International experience suggests that the social stigma attached to the imprisonment deters executives from entering into anti-competitive agreements: many directors will risk a massive fine being imposed on their business, but hesitate at the prospect of spending time in jail themselves. Presumably, our legislature hoped that introducing criminal liability would effectively deter South African managers from entering into anti-competitive arrangements and hence, improve competition law compliance in SA.
However, the benefits of introducing criminal sanctions need to be carefully weighed against the potential for these amendments to make the work of our competition authorities considerably more complicated, difficult and costly. Firstly, because personal liberty would be at stake, all of the constitutional rights guaranteed to an accused person would come into play in the context of investigations and prosecutions by the Competition Commission. Investigations by the commission have been relatively expeditious to date, and the commission has enjoyed a wide discretionary power to summons individuals to answer questions and to require companies to produce documents which it thinks are relevant to complaints.
Introducing criminal provisions will considerably complicate these crucial investigative proceedings.
The commission has already had a taste of this in a series of recent cases, including the Supreme Court of Appeal’s Woodlands decision and the Competition Appeal Court’s Omnia and Feltex decisions, in which it was criticised for failing to conduct its investigations in a manner which adequately respected the rule of law. The courts are likely to be far more protective of the rights of individuals who face criminal prosecution.
The commission will therefore have to tighten up its investigative procedures and be more precise when it describes who and what it is inves- tigating, if it wants to avoid complaint initiations and referrals and subsequent criminal prosecutions being set aside by the courts on the basis that they have violated the constitutional rights of individuals.
Secondly, this amendment may affect the commission’s corporate leniency policy. The commission is heavily reliant on this policy to successfully detect cartels, particularly, highly secretive and well-organised ones.
The policy has been instrumental in a number of successful prosecutions: South African companies have agreed to pay massive administrative fines of more than R2,7bn since the act came into effect in 1999. There is no doubt that substantial publicity about these cases has had a strong deterrent effect, and the policy saves the commission a lot of time and money. However, the introduction of criminal liability will change the way that directors and managers approach seeking leniency. They are less likely to admit to a contravention of the act if they fear that they will face criminal prosecution. The commission will have to prosecute more cartel cases without evidence from a reliable cartel insider.
Lastly, one must ask whether the South African judicial system is ready to bear the considerable costs that enforcing the criminal provisions will impose — a two-stage process consisting of a Competition Tribunal hearing, followed by a criminal prosecution, will cost the state twice as much. Our courts are already stretched beyond capacity and most of our prosecutors lack the skills and resources necessary to tackle complex cartel cases. Substantial training will be required to assist them to understand the nature of the crimes which they are now being asked to prosecute and adjudicate.

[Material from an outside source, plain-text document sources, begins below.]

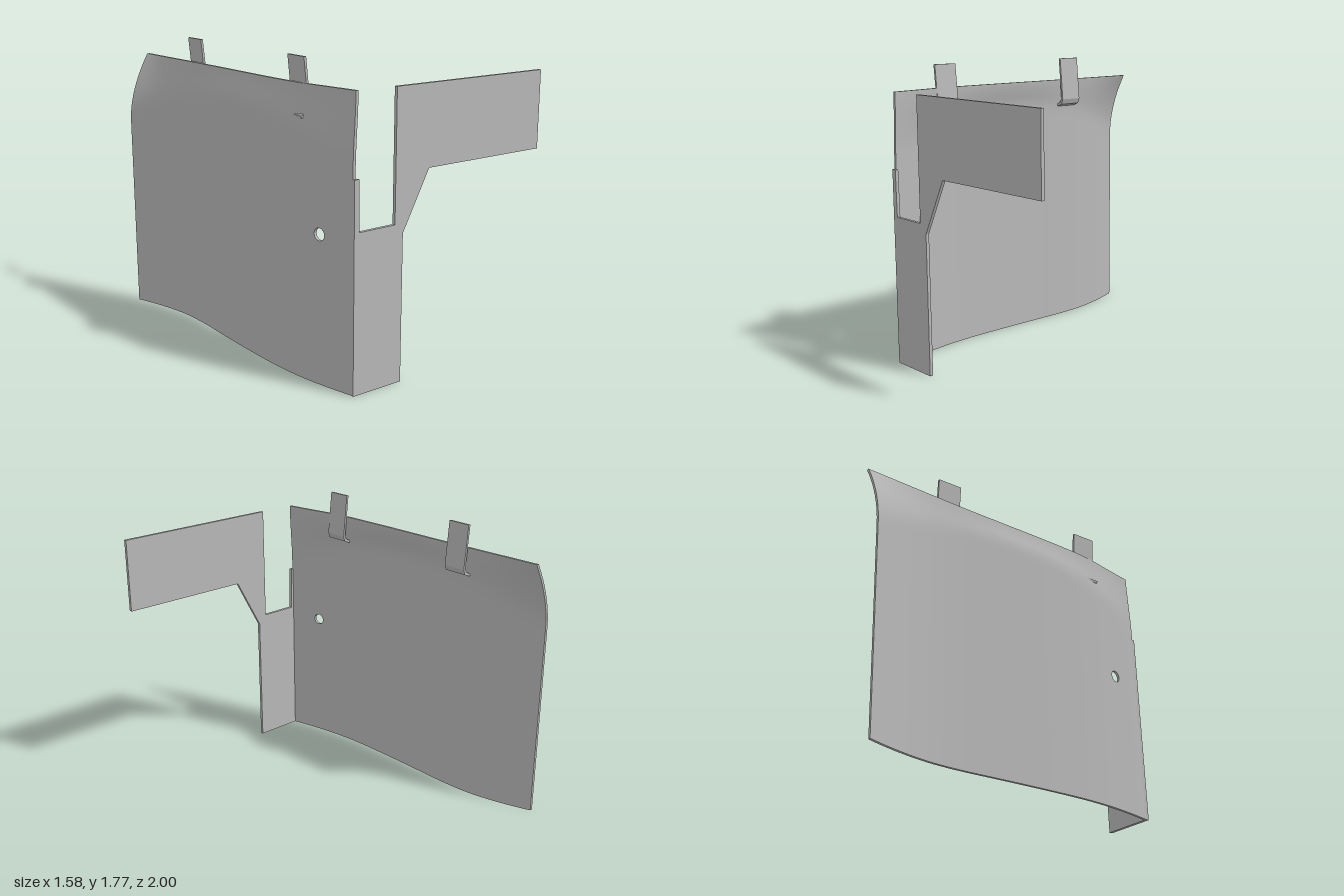
import * as THREE from 'three';
import { mergeVertices } from 'three/addons/utils/BufferGeometryUtils.js';

const THICK = 0.016, TOP = 1.63, FRONT = 0.985, STEP = 0.04;
const HOLE = { z: 0.77, y: 0.85, r: 0.035 };

// Plan-view x profiles of the panel, sampled every 0.2 in z from -1.2 to 1.2
const profile = (xs) => {
  const curve = new THREE.SplineCurve(xs.map((x, i) => new THREE.Vector2(x, -1.2 + i * 0.2)));
  return (z) => curve.getPoint((z + 1.2) / 2.4).x;
};
const lowerX = profile([-0.88, -0.79, -0.72, -0.673, -0.656, -0.655, -0.655, -0.652, -0.645, -0.625, -0.587, -0.535, -0.48]);
const upperX = profile([-0.664, -0.656, -0.647, -0.638, -0.63, -0.625, -0.621, -0.617, -0.61, -0.595, -0.558, -0.522, -0.5]);

// Outer surface: the lower profile bends into the straighter top edge
function outer(z, y) {
  const start = 1.46 - 0.24 * z * z;
  const t = THREE.MathUtils.clamp((y - start) / (TOP - start), 0, 1);
  const f = THREE.MathUtils.lerp(t * t * (3 - 2 * t), t ** 1.8, z < 0 ? z * z : 0);
  return new THREE.Vector3(THREE.MathUtils.lerp(lowerX(z), upperX(z), f), y, z);
}

// Inner surface: offset by the sheet thickness, keeping the sheet's own border
function inner(z, y) {
  const e = 0.005;
  const dz = outer(z + e, y).sub(outer(z - e, y));
  const dy = outer(z, y + e).sub(outer(z, y - e));
  const n = dy.cross(dz).normalize();
  const p = outer(z, y);
  p.x += THICK / Math.max(n.x, 0.6);
  return p;
}

function fromTriangles(points, smooth) {
  let g = new THREE.BufferGeometry().setFromPoints(points);
  if (smooth) g = mergeVertices(g, 1e-5);
  g.computeVertexNormals();
  return g;
}

// Grid lines aligned on the hole so a 4 x 4 block of cells can be left out
function lines(centre, min, max) {
  const out = [min];
  for (let k = Math.ceil((min - centre) / STEP); centre + k * STEP < max; k++) {
    const v = centre + k * STEP;
    if (v > min + 0.002 && v < max - 0.002) out.push(v);
  }
  return [...out, max];
}

function panel(material) {
  const group = new THREE.Group();
  group.name = 'curvedPanel';
  const zs = lines(HOLE.z, -1, FRONT), ys = lines(HOLE.y, 0, TOP);
  const quads = [];
  for (let i = 0; i < zs.length - 1; i++) {
    for (let j = 0; j < ys.length - 1; j++) {
      const cz = (zs[i] + zs[i + 1]) / 2, cy = (ys[j] + ys[j + 1]) / 2;
      if (Math.abs(cz - HOLE.z) < 2 * STEP && Math.abs(cy - HOLE.y) < 2 * STEP) continue;
      quads.push([[zs[i], ys[j]], [zs[i + 1], ys[j]], [zs[i + 1], ys[j + 1]], [zs[i], ys[j + 1]]]);
    }
  }

  // Ring of faces between the left-out square and the round hole
  const square = [], circle = [];
  for (let k = 0; k < 16; k++) {
    const a = (k / 16) * Math.PI * 2;
    const side = Math.floor(k / 4), s = (k % 4) - 2;
    const [u, v] = [[s, -2], [2, s], [-s, 2], [-2, -s]][side];
    square.push([HOLE.z + u * STEP, HOLE.y + v * STEP]);
    const b = a - Math.PI * 0.75;
    circle.push([HOLE.z + HOLE.r * Math.cos(b), HOLE.y + HOLE.r * Math.sin(b)]);
  }
  for (let k = 0; k < 16; k++) {
    const n = (k + 1) % 16;
    quads.push([square[k], square[n], circle[n], circle[k]]);
  }

  const sheet = (surface, flip) => {
    const pts = [];
    for (const q of quads) {
      const [a, b, c, d] = (flip ? [...q].reverse() : q).map(([z, y]) => surface(z, y));
      pts.push(a, b, c, a, c, d);
    }
    return fromTriangles(pts, true);
  };

  // Thin border faces along the outline and inside the hole
  const rimPts = [];
  const rim = (loop) => loop.forEach((p, i) => {
    const q = loop[(i + 1) % loop.length];
    const a = inner(...p), b = inner(...q), c = outer(...q), d = outer(...p);
    rimPts.push(a, b, c, a, c, d);
  });
  rim([
    ...zs.slice(0, -1).map((z) => [z, 0]),
    ...ys.slice(0, -1).map((y) => [FRONT, y]),
    ...zs.slice(1).reverse().map((z) => [z, TOP]),
    ...ys.slice(1).reverse().map((y) => [-1, y]),
  ]);
  rim([...circle].reverse());

  const add = (name, geometry) => {
    const mesh = new THREE.Mesh(geometry, material);
    mesh.name = name;
    group.add(mesh);
  };
  add('panelOuterFace', sheet(outer, false));
  add('panelInnerFace', sheet(inner, true));
  add('panelEdges', fromTriangles(rimPts, false));
  return group;
}

function extruded(name, points, depth, z, material) {
  const shape = new THREE.Shape(points.map(([x, y]) => new THREE.Vector2(x, y)));
  const mesh = new THREE.Mesh(new THREE.ExtrudeGeometry(shape, { depth, bevelEnabled: false }), material);
  mesh.position.z = z;
  mesh.name = name;
  return mesh;
}

// Bent strip: a foot on the panel's inner face, then a blade leaning outwards
function tab(name, footX, kneeX, topX, z, material) {
  const w = 0.014;
  const path = [[footX, 1.45], [kneeX - 0.013, 1.467], [kneeX, 1.5], [(kneeX + topX) / 2, 1.635], [topX, 1.77]];
  const back = path.map(([x, y], i) => [x - (i ? w : 0.004), y + (i < 2 ? w : 0)]).reverse();
  return extruded(name, [...path, ...back], 0.15, z, material);
}

export function createModel() {
  const model = new THREE.Group();
  model.name = 'bracketPanel';
  const grey = new THREE.MeshStandardMaterial({ color: 0xb8b8b8 });
  grey.name = 'plainGrey';

  model.add(panel(grey));

  // Flat front flange with its sideways arm
  model.add(extruded('frontFlangeAndArm', [
    [-0.54, 0], [-0.215, 0], [-0.215, 0.845], [-0.04, 1.175], [0.79, 1.175], [0.79, TOP],
    [-0.27, TOP], [-0.27, 0.9], [-0.505, 0.9], [-0.51, 1.18], [-0.54, 1.18],
  ], 0.02, 0.98, grey));

  // Hanging tabs on the top edge
  model.add(tab('frontTab', -0.617, -0.56, -0.587, 0.5, grey));
  model.add(tab('backTab', -0.642, -0.583, -0.608, -0.52, grey));
  return model;
}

It is undesirable for the Amendment Act to languish on the President’s desk. It would be better for all concerned if it were repealed and a proper consultation process were undertaken with private practitioners specialising in competition law, business, government and the prosecution authorities to re-assess whether we really need to introduce criminal sanctions in SA.
If the consensus really is yes, a proper publication and comment process which adequately engages the profession will enable a clear draft and enforceable sanctions based on the considerable international experience.
Adequate provision needs to be made for the granting of immunity from prosecution to individuals whose companies come forward in the context of the leniency policy, since this is a crucial element of the commission’s enforcement toolbox. This can be done if there is a proper agreement between the competition authorities and the prosecuting authorities on the circumstances in which leniency is granted.